A Burntisland man who spent two years working as a volunteer in the African country of Eritrea has written a book about his experiences.
And by doing so he hopes to dispel some of the misconceptions of African people and encourage more people to consider sharing their skills with other nations.
Tom Locke (55), of the town’s Harbour Place, has worked overseas in many different countries, but it was his time spent at a large petroleum refinery in Eritrea, teaching IT skills to workers there, that his book ‘Life in the Sauna’ centres around.
“What set me out on the path of volunteering was a friend of mine who went to Egypt and really enjoyed it. That stuck with me, so when the chance came up during the 90s I took it and went through the Voluntary Service Overseas assessment programme. I’ve always enjoyed travelling and have been to lots of Eastern European countries.
“This is the ideal way to experience different cultures and do something worthwhile, and I’d encourage anyone to give it a go if they can.
“One of the misconceptions about VSO volunteers is that they are all teachers and, while a large percentage are, there are people from all walks of life.
“The organisation looks for places where your skills could be best used, so with me being in IT, there were only so many operating systems I could use. I was originally going to Papua New Guinea, but then the possibility of volunteering in Eritrea came about. It had not long come out of a long conflict with Ethiopia and was basically starting out, so it was good to be able to help that process.
“The people were friendly and willing to work hard and it was a great experience.”

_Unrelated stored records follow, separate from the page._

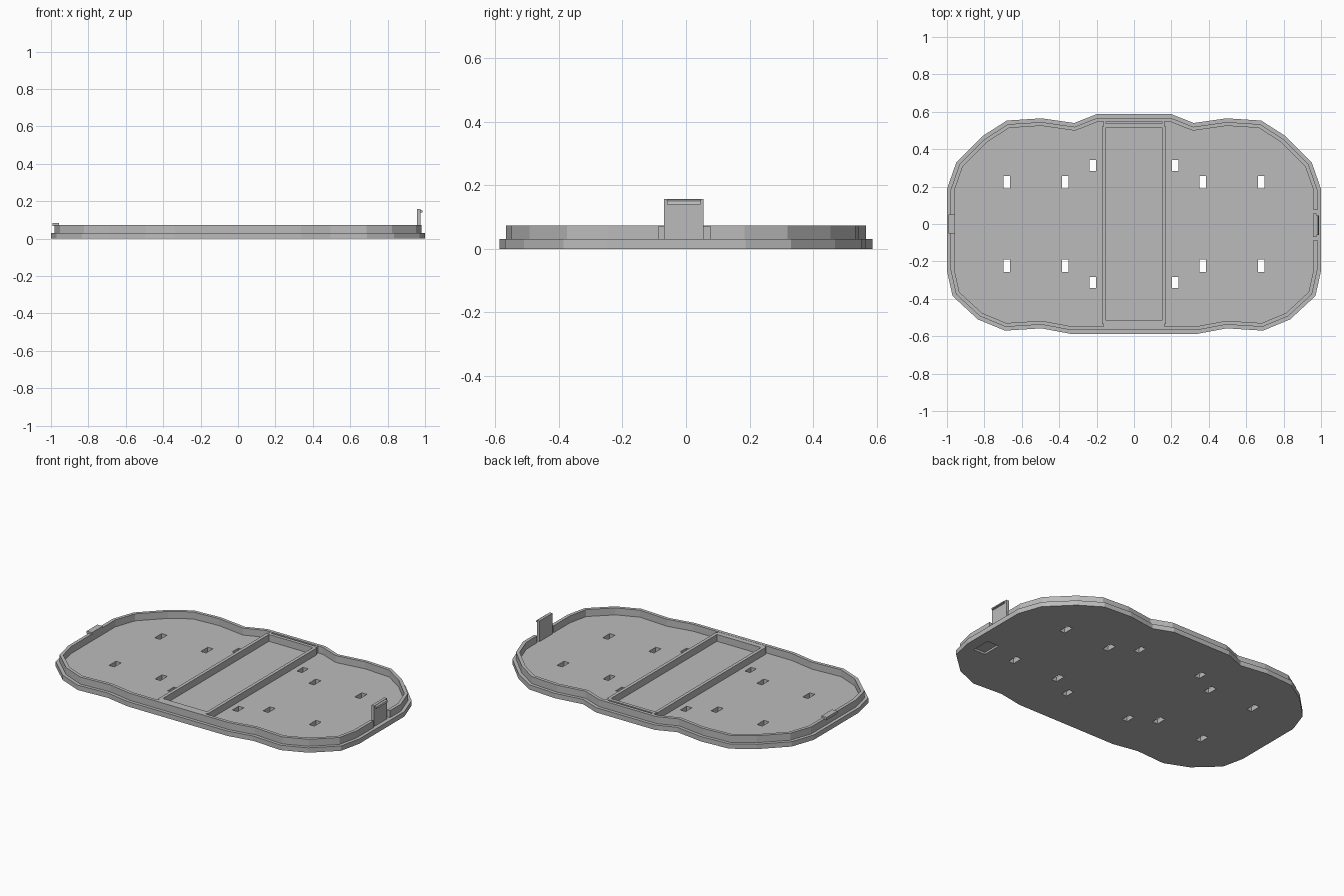
import bpy
import bmesh
from mathutils import Vector

cube = bpy.data.objects.get("Cube")
if cube:
    bpy.data.objects.remove(cube, do_unlink=True)

FLOOR, RIM = 0.03, 0.073

grey = bpy.data.materials.new("plain grey")
grey.use_nodes = True
colour = (0.5, 0.5, 0.5, 1)
grey.diffuse_color = colour
grey.node_tree.nodes["Principled BSDF"].inputs["Base Color"].default_value = colour


def finish(name, bm):
    bmesh.ops.recalc_face_normals(bm, faces=bm.faces)
    mesh = bpy.data.meshes.new(name)
    bm.to_mesh(mesh)
    bm.free()
    mesh.materials.append(grey)
    obj = bpy.data.objects.new(name, mesh)
    bpy.context.collection.objects.link(obj)
    return obj


def boxes(name, spans):
    """Boxes given as (x0, x1, y0, y1, z0, z1)."""
    bm = bmesh.new()
    for x0, x1, y0, y1, z0, z1 in spans:
        made = bmesh.ops.create_cube(bm, size=1)["verts"]
        bmesh.ops.scale(bm, vec=(x1 - x0, y1 - y0, z1 - z0), verts=made)
        bmesh.ops.translate(bm, vec=((x0 + x1) / 2, (y0 + y1) / 2, (z0 + z1) / 2), verts=made)
    return finish(name, bm)


def inset(points, distance):
    """Mitred inset of a clockwise outline."""
    result = []
    for i, p in enumerate(points):
        a = (p - points[i - 1]).normalized()
        b = (points[(i + 1) % len(points)] - p).normalized()
        na, nb = Vector((a.y, -a.x)), Vector((b.y, -b.x))
        result.append(p + (na + nb) * distance / (1 + na.dot(nb)))
    return result


def prism(name, outer, z0, z1, inner=None):
    """Extruded outline, solid or hollow."""
    bm = bmesh.new()

    def ring(points, z):
        return [bm.verts.new((p.x, p.y, z)) for p in points]

    def bridge(a, b):
        for i in range(len(a)):
            bm.faces.new((a[i - 1], a[i], b[i], b[i - 1]))

    low, high = ring(outer, z0), ring(outer, z1)
    bridge(low, high)
    if inner:
        low_in, high_in = ring(inner, z0), ring(inner, z1)
        bridge(low_in, high_in)
        bridge(low, low_in)
        bridge(high, high_in)
    else:
        bm.faces.new(low)
        bm.faces.new(high)
    return finish(name, bm)


def cut(obj, spans):
    cutter = boxes("cutter", spans)
    cutter.hide_render = True
    mod = obj.modifiers.new("cut", "BOOLEAN")
    mod.operation = "DIFFERENCE"
    mod.solver = "EXACT"
    mod.object = cutter
    bpy.context.view_layer.objects.active = obj
    bpy.ops.object.modifier_apply(modifier=mod.name)
    bpy.data.objects.remove(cutter, do_unlink=True)


# Left half of the outline, clockwise from the front, mirrored to the right
half = [(-0.34, -0.587), (-0.495, -0.558), (-0.69, -0.57), (-0.835, -0.51),
        (-0.97, -0.385), (-1, -0.25), (-1, 0.187), (-0.95, 0.33),
        (-0.81, 0.47), (-0.68, 0.553), (-0.495, 0.565), (-0.32, 0.54), (-0.2, 0.587)]
outline = [Vector(p) for p in half] + [Vector((-x, y)) for x, y in reversed(half)]

# Floor plate with mounting slots and a shallow pocket underneath
floor = prism("floor_plate", outline, 0, FLOOR)
slots = []
for side in (-1, 1):
    for x, y, length in ((0.68, 0.222, 0.067), (0.367, 0.222, 0.067), (0.22, 0.313, 0.06)):
        for end in (-1, 1):
            slots.append((side * x - 0.018, side * x + 0.018,
                          end * y - length / 2, end * y + length / 2, -0.1, 0.1))
cut(floor, slots)
cut(floor, [(0.85, 0.93, -0.28, -0.16, -0.1, 0.012)])

# Rim wall, open around the clip
rim = prism("rim_wall", inset(outline, 0.02), FLOOR - 0.005, RIM, inset(outline, 0.04))
cut(rim, [(0.9, 1.1, -0.085, 0.076, FLOOR, 0.2)])

# Central compartment frame
frame = [(-0.152, 0.152, 0.515, 0.536), (-0.152, 0.152, -0.55, -0.515)]
for s in (-1, 1):
    x0, x1 = sorted((s * 0.15, s * 0.17))
    frame.append((x0, x1, -0.535, 0.52))
    x0, x1 = sorted((s * 0.15, s * 0.162))
    frame += [(x0, x1, 0.515, 0.55), (x0, x1, -0.55, -0.53)]
for i, span in enumerate(frame):
    boxes("compartment_wall_%d" % (i + 1), [span + (FLOOR - 0.005, RIM - 0.001)])

# Snap clip on the left end with its hook
boxes("snap_clip", [(0.957, 0.975, -0.07, 0.055, FLOOR - 0.005, 0.157)])
bm = bmesh.new()
hook = [bm.verts.new((x, -0.06, z)) for x, z in
        ((0.97, 0.157), (0.985, 0.15), (0.988, 0.14), (0.97, 0.14))]
face = bm.faces.new(hook)
side = bmesh.ops.extrude_face_region(bm, geom=[face])["geom"]
bmesh.ops.translate(bm, vec=(0, 0.105, 0),
                    verts=[v for v in side if isinstance(v, bmesh.types.BMVert)])
finish("clip_hook", bm)

# Catch tab on the right end
boxes("catch_tab", [(-0.993, -0.957, -0.052, 0.052, RIM - 0.005, 0.084)])
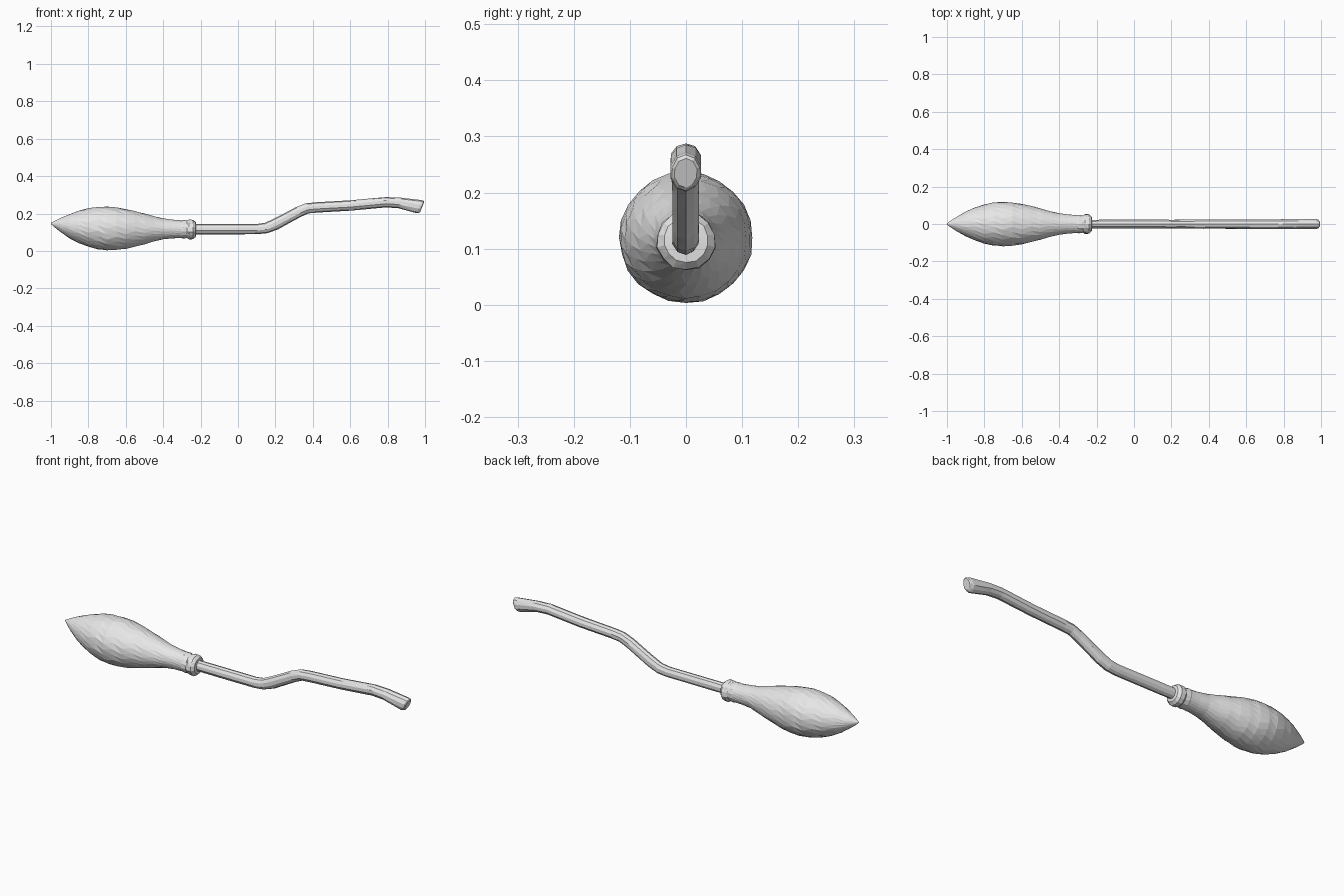
import bpy, bmesh, math, random

random.seed(4)
grey = bpy.data.materials.new("plain grey")
grey.diffuse_color = (0.8, 0.8, 0.8, 1)


def tube(name, rings, sides, ridge=0.0, jitter=0.0, twist=0.0):
    """Loft rings (x, z, half width, half height, tilt degrees) along x."""
    bm = bmesh.new()
    ridges = [1 + random.uniform(-ridge, ridge) for _ in range(sides)]
    loops = []
    for k, (x, z, ry, rz, tilt) in enumerate(rings):
        t = math.radians(tilt)
        loop = []
        for i in range(sides):
            a = 2 * math.pi * (i + 0.5 + twist * (k % 2)) / sides
            s = ridges[i] * (1 + random.uniform(-jitter, jitter))
            v = rz * s * math.sin(a)
            loop.append(bm.verts.new((x - v * math.sin(t),
                                      ry * s * math.cos(a),
                                      z + v * math.cos(t))))
        loops.append(loop)
    for a, b in zip(loops, loops[1:]):
        for i in range(sides):
            j = (i + 1) % sides
            bm.faces.new((a[i], a[j], b[j]))
            bm.faces.new((a[i], b[j], b[i]))
    bm.faces.new(loops[0])
    bm.faces.new(loops[-1])
    bmesh.ops.recalc_face_normals(bm, faces=bm.faces)
    me = bpy.data.meshes.new(name)
    bm.to_mesh(me)
    bm.free()
    me.materials.append(grey)
    ob = bpy.data.objects.new(name, me)
    bpy.context.collection.objects.link(ob)
    return ob


# Bristle bundle: teardrop with an upturned tip
bristles = [(-1.0, .147, .003), (-.985, .144, .014), (-.95, .139, .037),
            (-.90, .132, .065), (-.85, .128, .087), (-.80, .125, .103),
            (-.75, .122, .113), (-.70, .120, .117), (-.65, .119, .114),
            (-.60, .118, .106), (-.55, .118, .095), (-.50, .118, .082),
            (-.45, .118, .068), (-.40, .118, .056), (-.35, .117, .050),
            (-.30, .116, .047), (-.25, .116, .044)]
tube("bristles", [(x, z, r * 1.02, r, 0) for x, z, r in bristles], 24,
     jitter=0.012, twist=0.5)

# Binding collar: lumpy band around the bristle neck
collar = [(-.315, .116, .044), (-.295, .116, .050), (-.272, .115, .047),
          (-.262, .114, .053), (-.240, .114, .052), (-.226, .115, .040),
          (-.224, .116, .020)]
tube("collar", [(x, z, r, r, 0) for x, z, r in collar], 14, jitter=0.03)

# Crooked wooden handle with long ridges and a slanted flared end
handle = [(-.28, .117, .025, .027, 0), (-.10, .117, .025, .027, 0),
          (.10, .117, .025, .027, 2), (.15, .123, .025, .028, 14),
          (.20, .143, .025, .030, 25), (.26, .175, .025, .029, 28),
          (.32, .207, .025, .029, 25), (.37, .228, .026, .027, 14),
          (.42, .233, .026, .027, 4), (.60, .243, .027, .027, 5),
          (.79, .261, .028, .027, 2), (.86, .257, .029, .028, -8),
          (.968, .237, .029, .037, -20), (.981, .236, .026, .034, -22),
          (.985, .235, .021, .028, -22)]
tube("handle", handle, 10, ridge=0.05, jitter=0.02)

Tom’s book will be on sale at Burntisland’s Totally Locally Fiver Fest tomorrow (Friday) or through Amazon.